Strange Mercy

Album: Strange Mercy (2011)
  • songfacts ®
  • Lyrics
  • The third album by New York singer-songwriter Annie Clark, who records under the name of St. Vincent, was written in Seattle. She decamped to the North Western city to escape from the information overload she was experiencing at home and recorded Strange Mercy in a studio provided by Death Cab For Cutie drummer Jason McGerr. The album was released by 4AD on September 12, 2011 and peaked at #19 on the Billboard 200, making it her first Top 20 LP.
  • The publicity notes for Strange Mercy describe many of the tracks being "about wanting relief from pain, and searching high and low for release." Clark elaborated to Spinner on the kind of pain that she is singing about: "There's so many kinds of pain," she said. "There's existential crisis pain, the physicality of grief, there's losing people and reeling from that. There's self-induced, there's externally induced. It's a smorgasbord of pain."
  • Strange Mercy features very little of the ornately structured arrangements that marked Clark's previous release, Actor, and is a much more guitar-oriented album than her previous LPs. "I wanted to make things direct and immediate," said Clark. "I didn't tinker. I tried to keep the arrangements pretty simple and use just enough instrumentation to get the point across. I didn't want anything to get in the way."
  • Annie Clark recalled to Mojo magazine in 2015: "Strange Mercy was a record that I wrote when I was just shatter4ed, heartbroken. I'd lost a lot of people and it was just a horrible time in my life, and I was writing my way out of misery. The fire was still at my heels."
Please sign in or register to post comments.


Be the first to comment...

David Paich of TotoSongwriter Interviews

Toto's keyboard player explains the true meaning of "Africa" and talks about working on the Thriller album.

Curt Kirkwood of Meat PuppetsSongwriter Interviews

The (Meat)puppetmaster takes us through songs like "Lake Of Fire" and "Backwater," and talks about performing with Kurt Cobain on MTV Unplugged.

Ian Anderson: "The delight in making music is that you don't have a formula"Songwriter Interviews

Ian talks about his 3 or 4 blatant attempts to write a pop song, and also the ones he most connected with, including "Locomotive Breath."

Dexys (Kevin Rowland and Jim Paterson)Songwriter Interviews

"Come On Eileen" was a colossal '80s hit, but the band - far more appreciated in their native UK than stateside - released just three albums before their split. Now, Dexys is back.

Randy HouserSongwriter Interviews

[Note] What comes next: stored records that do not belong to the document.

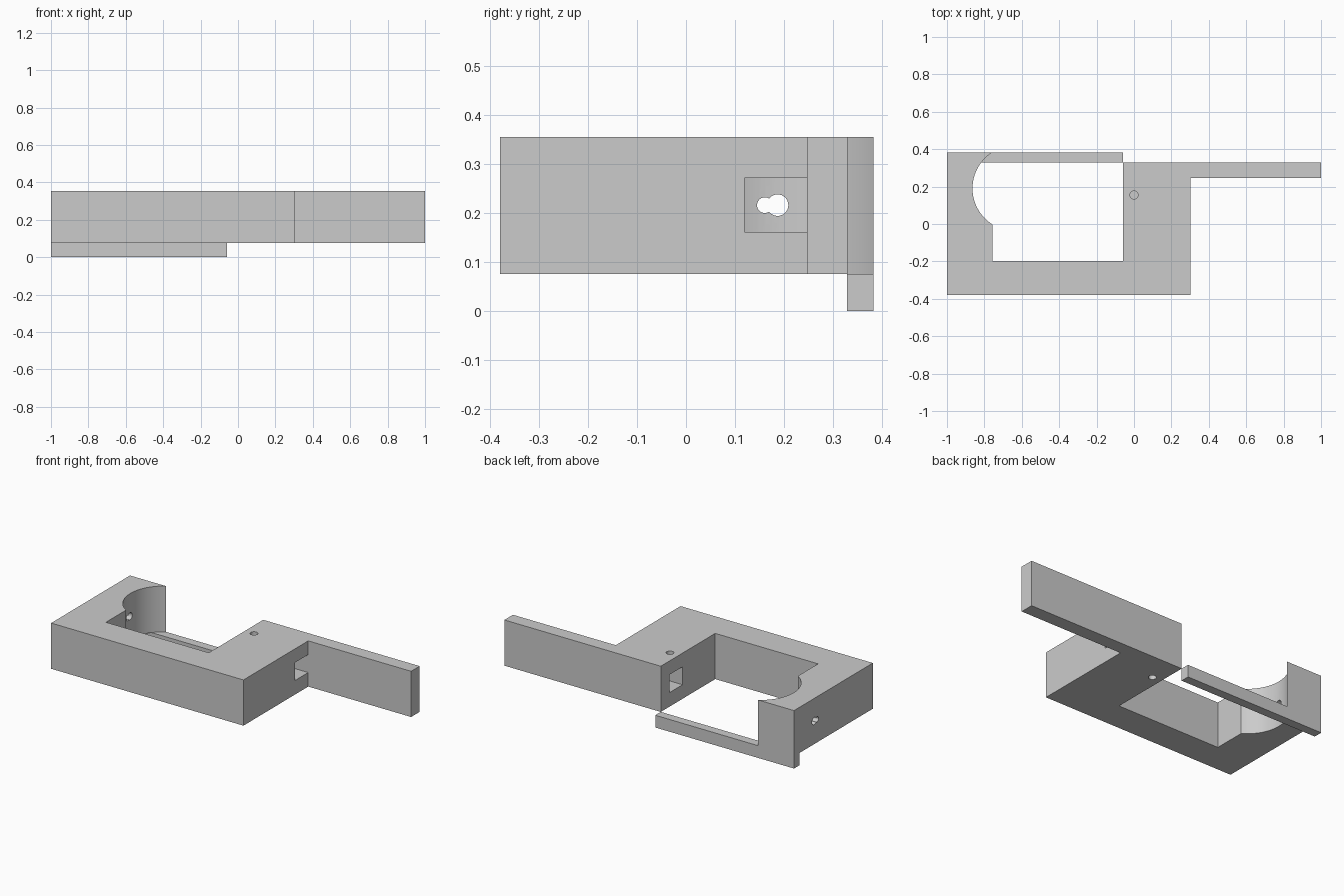
import bpy, bmesh, math
from mathutils import Matrix, Vector

old = bpy.data.objects.get("Cube")
if old:
    bpy.data.objects.remove(old, do_unlink=True)

grey = bpy.data.materials.new("plain grey")
grey.use_nodes = True
tone = (0.6, 0.6, 0.6, 1)
grey.diffuse_color = tone
grey.node_tree.nodes["Principled BSDF"].inputs["Base Color"].default_value = tone

BOTTOM, TOP = 0.075, 0.355


def finish(name, bm):
    bmesh.ops.recalc_face_normals(bm, faces=bm.faces)
    mesh = bpy.data.meshes.new(name)
    bm.to_mesh(mesh)
    bm.free()
    obj = bpy.data.objects.new(name, mesh)
    bpy.context.collection.objects.link(obj)
    mesh.materials.append(grey)
    return obj


def prism(name, outline, z0, z1):
    bm = bmesh.new()
    face = bm.faces.new([bm.verts.new((x, y, z0)) for x, y in outline])
    new = bmesh.ops.extrude_face_region(bm, geom=[face])["geom"]
    bmesh.ops.translate(bm, vec=(0, 0, z1 - z0),
                        verts=[v for v in new if isinstance(v, bmesh.types.BMVert)])
    return finish(name, bm)


def box(name, x0, x1, y0, y1, z0, z1):
    return prism(name, [(x0, y0), (x1, y0), (x1, y1), (x0, y1)], z0, z1)


def rod(name, start, end, radius):
    start, end = Vector(start), Vector(end)
    axis = end - start
    turn = axis.to_track_quat("Z", "Y").to_matrix().to_4x4()
    bm = bmesh.new()
    bmesh.ops.create_cone(bm, cap_ends=True, segments=32, radius1=radius, radius2=radius,
                          depth=axis.length,
                          matrix=Matrix.Translation((start + end) / 2) @ turn)
    return finish(name, bm)


def cut(target, cutter):
    mod = target.modifiers.new("cut", "BOOLEAN")
    mod.operation = "DIFFERENCE"
    mod.solver = "EXACT"
    mod.object = cutter
    bpy.context.view_layer.objects.active = target
    bpy.ops.object.modifier_apply(modifier=mod.name)
    bpy.data.objects.remove(cutter, do_unlink=True)


# Frame: U-shaped plan with a round scoop in one leg and a thin side arm
scoop = []
for i in range(33):
    a = math.radians(237.8 - 115.6 * i / 32)
    scoop.append((-0.636 + 0.2275 * math.cos(a), 0.1905 + 0.2275 * math.sin(a)))
outline = [(-1, -0.38), (0.303, -0.38), (0.303, 0.247), (1, 0.247), (1, 0.33),
           (-0.06, 0.33), (-0.06, -0.197), (-0.757, -0.197)] + scoop + [(-1, 0.383)]
frame = prism("frame", outline, BOTTOM, TOP)

# Square passage through the right leg, opening beside the arm
cut(frame, box("passage_cutter", -0.2, 0.45, 0.119, 0.247, 0.161, 0.271))

# Screw holes above and below the passage
cut(frame, rod("top_hole_cutter", (0, 0.155, 0.2), (0, 0.155, 0.5), 0.022))
cut(frame, rod("bottom_hole_cutter", (0, 0.155, -0.1), (0, 0.155, 0.12), 0.022))

# Keyhole through the scooped leg
for y, radius in ((0.187, 0.022), (0.161, 0.016)):
    cut(frame, rod("keyhole_cutter", (-1.1, y, 0.216), (-0.7, y, 0.216), radius))

# Thin rail below the back edge
rail = box("back_rail", -1, -0.06, 0.329, 0.383, 0, BOTTOM)

bpy.ops.object.select_all(action="DESELECT")
frame.select_set(True)
bpy.context.view_layer.objects.active = frame
bpy.ops.object.shade_smooth_by_angle(angle=math.radians(30))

The "How Country Feels" singer talks Skynyrd and songwriting.

Did They Really Sing In That Movie?Fact or Fiction

Michael J. Fox, Colin Farrell, Reese Witherspoon, Gwyneth Paltrow and George Clooney: Which actors really sang in their movies?